Records provided |
[Start of section]

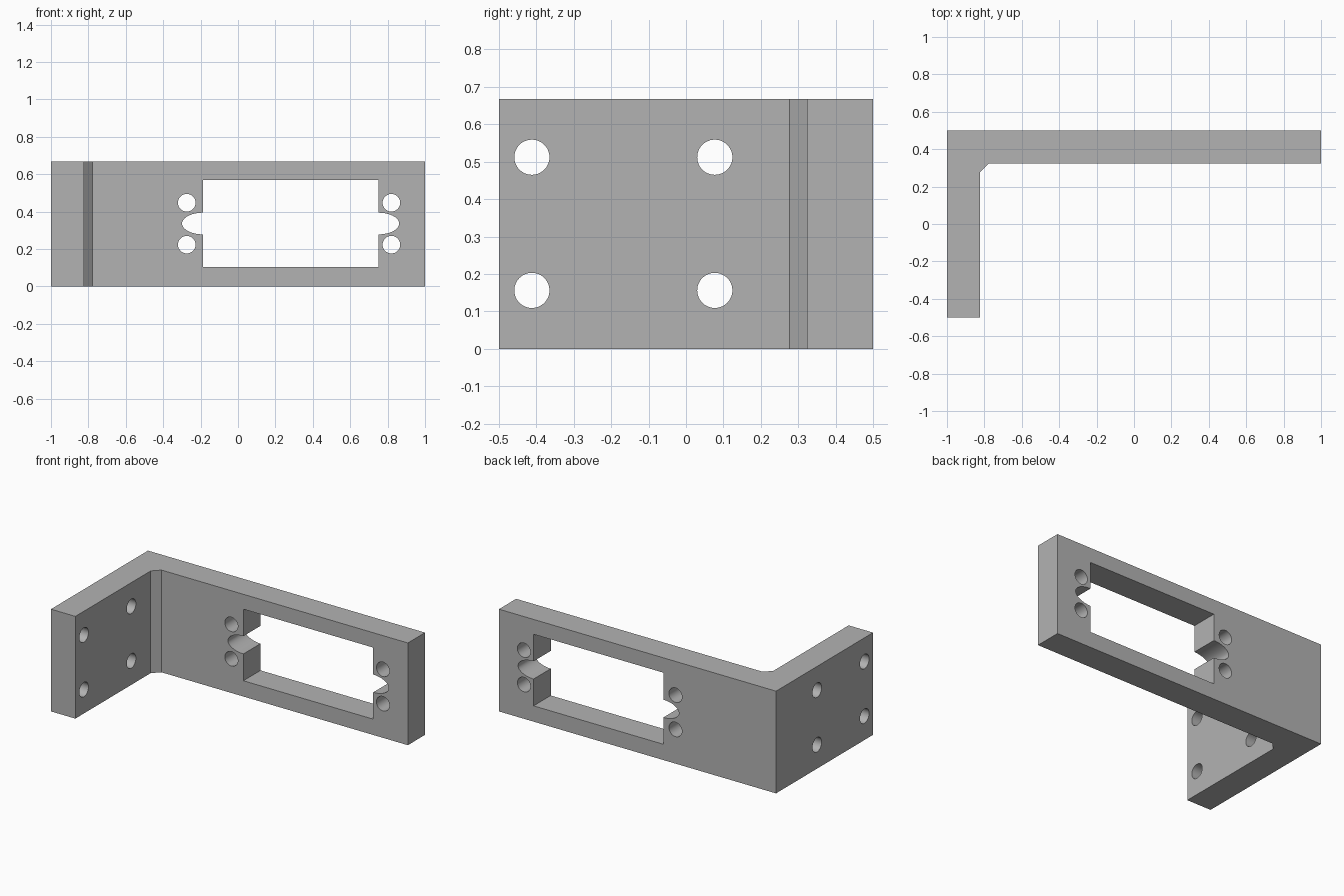
import bpy
import bmesh
from math import cos, sin, pi, radians

cube = bpy.data.objects.get("Cube")
if cube:
    bpy.data.objects.remove(cube, do_unlink=True)

HEIGHT = 0.667
INNER_X, INNER_Y = -0.824, 0.323
FILLET = 0.046

grey = bpy.data.materials.new("plain grey")
grey.use_nodes = True
grey.diffuse_color = (0.45, 0.45, 0.45, 1)
grey.node_tree.nodes["Principled BSDF"].inputs["Base Color"].default_value = grey.diffuse_color


def prism(name, outline, depth):
    """Extrude a closed 3D outline along the depth vector."""
    bm = bmesh.new()
    face = bm.faces.new([bm.verts.new(p) for p in outline])
    ext = bmesh.ops.extrude_face_region(bm, geom=[face])
    top = [v for v in ext["geom"] if isinstance(v, bmesh.types.BMVert)]
    bmesh.ops.translate(bm, verts=top, vec=depth)
    bmesh.ops.recalc_face_normals(bm, faces=bm.faces)
    mesh = bpy.data.meshes.new(name)
    bm.to_mesh(mesh)
    bm.free()
    mesh.materials.append(grey)
    obj = bpy.data.objects.new(name, mesh)
    bpy.context.collection.objects.link(obj)
    return obj


def ellipse(cx, cz, rx, rz, n=48):
    return [(cx + rx * cos(2 * pi * i / n), cz + rz * sin(2 * pi * i / n)) for i in range(n)]


# L-shaped plate with a chamfered inner corner
profile = [(-1, -0.5), (INNER_X, -0.5), (INNER_X, INNER_Y - FILLET),
           (INNER_X + FILLET, INNER_Y), (1, INNER_Y), (1, 0.5), (-1, 0.5)]
bracket = prism("angle_bracket", [(x, y, 0) for x, y in profile], (0, 0, HEIGHT))


def cut(cutter):
    mod = bracket.modifiers.new("cut", "BOOLEAN")
    mod.operation = "DIFFERENCE"
    mod.solver = "EXACT"
    mod.object = cutter
    bpy.context.view_layer.objects.active = bracket
    bpy.ops.object.modifier_apply(modifier=mod.name)
    bpy.data.objects.remove(cutter, do_unlink=True)


def cut_back(outline):
    cut(prism("back_cutter", [(x, 0.2, z) for x, z in outline], (0, 0.5, 0)))


def cut_side(outline):
    cut(prism("side_cutter", [(-1.1, y, z) for y, z in outline], (0.4, 0, 0)))


# Rectangular window in the back plate
LEFT, RIGHT = -0.187, 0.75
cut_back([(LEFT, 0.103), (RIGHT, 0.103), (RIGHT, 0.57), (LEFT, 0.57)])

# Half-elliptical notches at both window ends, each between two screw holes
for edge, hole_x in ((LEFT, -0.274), (RIGHT, 0.82)):
    cut_back(ellipse(edge, 0.336, 0.112, 0.058))
    for z in (0.223, 0.447):
        cut_back(ellipse(hole_x, z, 0.047, 0.047))

# Four mounting holes in the side plate
for y in (-0.412, 0.077):
    for z in (0.156, 0.512):
        cut_side(ellipse(y, z, 0.047, 0.047))

# Smooth hole walls, sharp plate edges
bpy.ops.object.select_all(action="DESELECT")
bracket.select_set(True)
bpy.context.view_layer.objects.active = bracket
bpy.ops.object.shade_smooth_by_angle(angle=radians(25))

[End of section]

Task description |
Exactly as written, set down each line of the records, leaving out the pictures.

Expected output |
import bpy
import bmesh
from math import cos, sin, pi, radians

cube = bpy.data.objects.get("Cube")
if cube:
    bpy.data.objects.remove(cube, do_unlink=True)

HEIGHT = 0.667
INNER_X, INNER_Y = -0.824, 0.323
FILLET = 0.046

grey = bpy.data.materials.new("plain grey")
grey.use_nodes = True
grey.diffuse_color = (0.45, 0.45, 0.45, 1)
grey.node_tree.nodes["Principled BSDF"].inputs["Base Color"].default_value = grey.diffuse_color


def prism(name, outline, depth):
    """Extrude a closed 3D outline along the depth vector."""
    bm = bmesh.new()
    face = bm.faces.new([bm.verts.new(p) for p in outline])
    ext = bmesh.ops.extrude_face_region(bm, geom=[face])
    top = [v for v in ext["geom"] if isinstance(v, bmesh.types.BMVert)]
    bmesh.ops.translate(bm, verts=top, vec=depth)
    bmesh.ops.recalc_face_normals(bm, faces=bm.faces)
    mesh = bpy.data.meshes.new(name)
    bm.to_mesh(mesh)
    bm.free()
    mesh.materials.append(grey)
    obj = bpy.data.objects.new(name, mesh)
    bpy.context.collection.objects.link(obj)
    return obj


def ellipse(cx, cz, rx, rz, n=48):
    return [(cx + rx * cos(2 * pi * i / n), cz + rz * sin(2 * pi * i / n)) for i in range(n)]


# L-shaped plate with a chamfered inner corner
profile = [(-1, -0.5), (INNER_X, -0.5), (INNER_X, INNER_Y - FILLET),
           (INNER_X + FILLET, INNER_Y), (1, INNER_Y), (1, 0.5), (-1, 0.5)]
bracket = prism("angle_bracket", [(x, y, 0) for x, y in profile], (0, 0, HEIGHT))


def cut(cutter):
    mod = bracket.modifiers.new("cut", "BOOLEAN")
    mod.operation = "DIFFERENCE"
    mod.solver = "EXACT"
    mod.object = cutter
    bpy.context.view_layer.objects.active = bracket
    bpy.ops.object.modifier_apply(modifier=mod.name)
    bpy.data.objects.remove(cutter, do_unlink=True)


def cut_back(outline):
    cut(prism("back_cutter", [(x, 0.2, z) for x, z in outline], (0, 0.5, 0)))


def cut_side(outline):
    cut(prism("side_cutter", [(-1.1, y, z) for y, z in outline], (0.4, 0, 0)))


# Rectangular window in the back plate
LEFT, RIGHT = -0.187, 0.75
cut_back([(LEFT, 0.103), (RIGHT, 0.103), (RIGHT, 0.57), (LEFT, 0.57)])

# Half-elliptical notches at both window ends, each between two screw holes
for edge, hole_x in ((LEFT, -0.274), (RIGHT, 0.82)):
    cut_back(ellipse(edge, 0.336, 0.112, 0.058))
    for z in (0.223, 0.447):
        cut_back(ellipse(hole_x, z, 0.047, 0.047))

# Four mounting holes in the side plate
for y in (-0.412, 0.077):
    for z in (0.156, 0.512):
        cut_side(ellipse(y, z, 0.047, 0.047))

# Smooth hole walls, sharp plate edges
bpy.ops.object.select_all(action="DESELECT")
bracket.select_set(True)
bpy.context.view_layer.objects.active = bracket
bpy.ops.object.shade_smooth_by_angle(angle=radians(25))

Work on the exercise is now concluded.